it is time more districts translated into wider taxation

President Kibaki has created about 180 districts over the last 6 years. The logic behind the creation of the many districts, according to the president and his men, has been that there is a need to bring government services closer to the people. One obvious question then is what government services? Are we talking about registration of births and deaths, motor vehicle registration, licensing, issuance of title deeds, judicial services and all that stuff? Because these services are still mostly highly centralised, requiring one to travel either to Nairobi or to far off provincial headquarters. Critics of the new districts have oftentimes highlighted their high cost and non-viability (The president thinks such critics are “backward”).

It was therefore welcome news when yesterday the president announced the halting of the creation of new districts – citing financial reasons.

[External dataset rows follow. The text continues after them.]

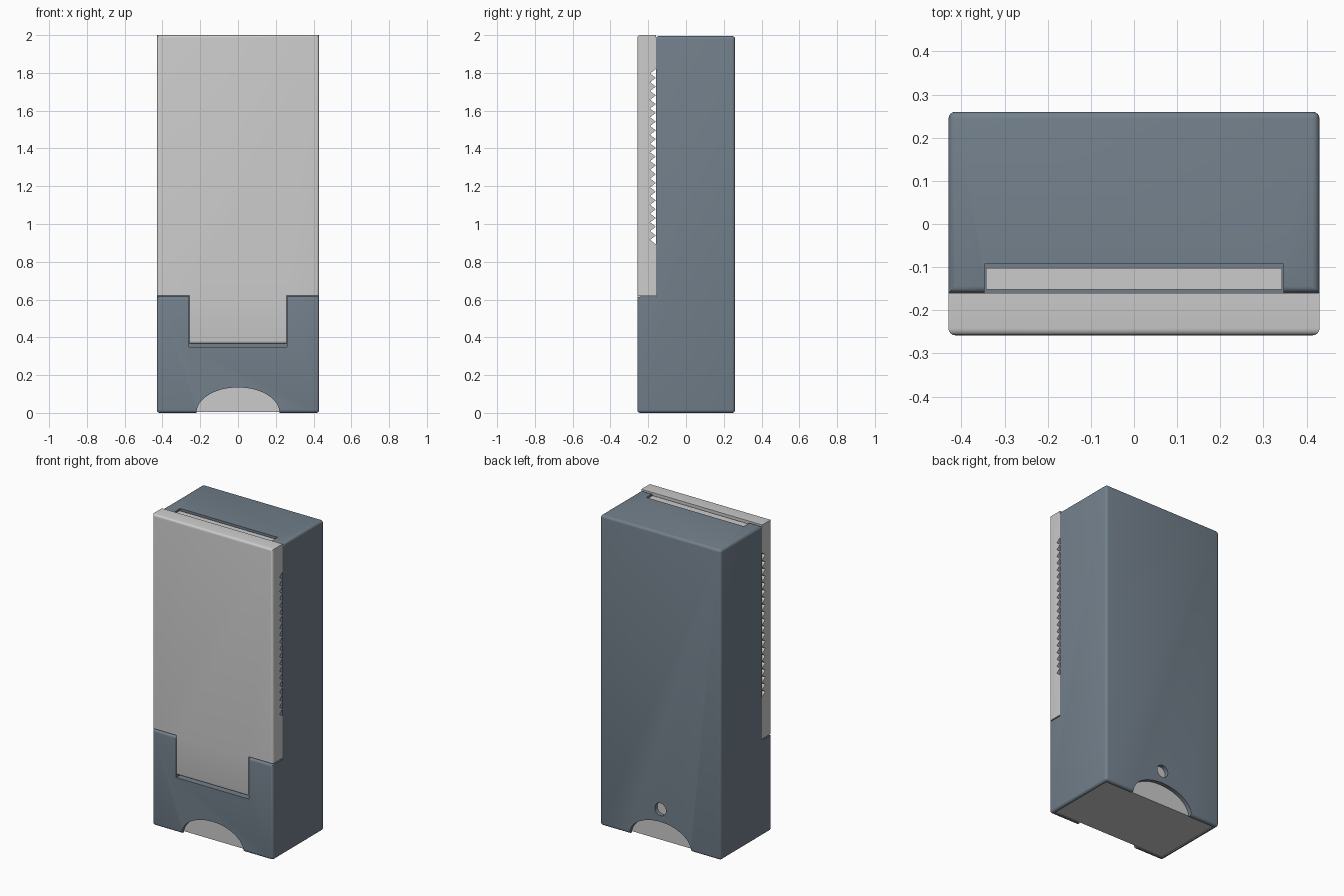
import bpy, bmesh, math

if "Cube" in bpy.data.objects:
    bpy.data.objects.remove(bpy.data.objects["Cube"])

W = 0.43          # half width
FRONT = -0.258
BACK = 0.26
SEAT = -0.16      # plane where the cover meets the body

blue = bpy.data.materials.new("slate_blue")
blue.diffuse_color = (0.17, 0.215, 0.26, 1)
blue.use_nodes = True
blue.node_tree.nodes["Principled BSDF"].inputs["Base Color"].default_value = blue.diffuse_color


def extrude_profile(name, pts, bevel_test, radius):
    """Extrude a (y, z) profile across x and round the chosen edges."""
    bm = bmesh.new()
    face = bm.faces.new([bm.verts.new((-W, y, z)) for y, z in pts])
    ext = bmesh.ops.extrude_face_region(bm, geom=[face])
    bmesh.ops.translate(bm, vec=(2 * W, 0, 0),
                        verts=[v for v in ext["geom"] if isinstance(v, bmesh.types.BMVert)])
    bmesh.ops.recalc_face_normals(bm, faces=bm.faces)
    edges = [e for e in bm.edges if bevel_test(e)]
    bmesh.ops.bevel(bm, geom=edges, offset=radius, segments=4, profile=0.5, affect='EDGES')
    mesh = bpy.data.meshes.new(name)
    bm.to_mesh(mesh)
    bm.free()
    ob = bpy.data.objects.new(name, mesh)
    bpy.context.collection.objects.link(ob)
    return ob


def box(name, lo, hi):
    bpy.ops.mesh.primitive_cube_add(size=1, location=[(a + b) / 2 for a, b in zip(lo, hi)])
    ob = bpy.context.object
    ob.name = name
    ob.scale = [b - a for a, b in zip(lo, hi)]
    bpy.ops.object.transform_apply(location=False, rotation=False, scale=True)
    return ob


def rod(name, rx, rz, y, z, length):
    """Elliptical cylinder along y."""
    bpy.ops.mesh.primitive_cylinder_add(vertices=64, radius=1, depth=length,
                                        location=(0, y, z), rotation=(math.pi / 2, 0, 0))
    ob = bpy.context.object
    ob.name = name
    ob.scale = (rx, rz, 1)
    return ob


def cut(ob, cutters):
    for c in cutters:
        m = ob.modifiers.new(c.name, 'BOOLEAN')
        m.operation = 'DIFFERENCE'
        m.solver = 'EXACT'
        m.object = c
    bpy.context.view_layer.objects.active = ob
    for o in bpy.context.selected_objects:
        o.select_set(False)
    ob.select_set(True)
    for m in list(ob.modifiers):
        bpy.ops.object.modifier_apply(modifier=m.name)
    for c in cutters:
        bpy.data.objects.remove(c)
    bpy.ops.object.shade_smooth_by_angle(angle=math.radians(30))


# Body: stepped case with rounded outer edges
STEP = 0.615
body = extrude_profile(
    "case_body",
    [(FRONT, 0), (BACK, 0), (BACK, 1.995), (SEAT, 1.995), (SEAT, STEP), (FRONT, STEP)],
    lambda e: e.is_convex and not any(abs(v.co.z - STEP) < 1e-4 and abs(v.co.y - SEAT) < 1e-4
                                      for v in e.verts),
    0.016)
body.data.materials.append(blue)
cut(body, [
    box("tab_notch", (-0.26, -0.4, 0.35), (0.26, SEAT, 0.7)),
    box("tongue_slot", (-0.347, -0.2, 0.65), (0.347, -0.093, 2.1)),
    box("bottom_cavity", (-0.41, -0.235, -0.1), (0.41, 0.235, 0.3)),
    rod("thumb_cutout", 0.22, 0.135, 0, 0, 1),
    rod("pin_hole_cutter", 0.04, 0.04, 0.25, 0.215, 0.2),
])

# Cover: plate with a row of V notches on its rear face and a tab at the bottom
N, Z0, Z1 = 20, 0.893, 1.82
pitch = (Z1 - Z0) / N
teeth = [(SEAT, Z0)]
for i in range(N):
    teeth += [(SEAT - 0.03, Z0 + (i + 0.5) * pitch), (SEAT, Z0 + (i + 1) * pitch)]
cover = extrude_profile(
    "sliding_cover",
    [(FRONT, 0.365), (SEAT, 0.365)] + teeth + [(SEAT, 2.0), (FRONT, 2.0)],
    lambda e: all(abs(v.co.y - FRONT) < 1e-4 for v in e.verts),
    0.016)
cut(cover, [box("corner_cut", (s * 0.357 - 0.1, -0.4, 0.2), (s * 0.357 + 0.1, 0, 0.622))
            for s in (-1, 1)])

# Tongue in the slot, and the insert seen through the bottom openings
box("cover_tongue", (-0.343, -0.152, 0.66), (0.343, -0.102, 1.985))
box("bottom_insert", (-0.408, -0.233, 0.006), (0.408, 0.233, 0.295))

For some reason this fact (high costs) never crossed the minds of the president’s advisers somewhere between new district # 1 and # 180.

And now that we have over 180 new and expensive districts – most of them dished out for political reasons and “people’s demands” – I think it is time we require the new districts, being local governments, to do what governments do: TAX EVERYONE. Each district should be required to raise a percentage of its expenses from local populations (it is quite unfair for Nairobians to pay for non-viable districts in remote parts of the country created purely for political reasons). This minimum requirement need not be uniform across the board – people in West Pokot need districts too, you know – but should be geared towards making local people bear some responsibility for their local governments. With local funding for local districts, Kenyans may be persuaded to care more about who gets appointed to be DC and what their DC and the many district committees do. And to add to the positives, the DC’s will have an incentive to promote local economic activity to generate revenues.

Eventually, one hopes, this idea of local taxation for local services will make Kenyans demand that they get to elect their local DC’s instead of having State House appoint them.

This may sound like a pipe-dream but there is hope. Given parliament’s increasing assertiveness and power-grab from the executive and judiciary it is conceivable that such an idea can successfully be passed into law by the august House. Does someone know a crafty MP with nothing to lose who can champion this cause?

ps: I never thought I’d ever say this but I am actually missing the Standard online edition. What happened to them? Can’t they afford a website?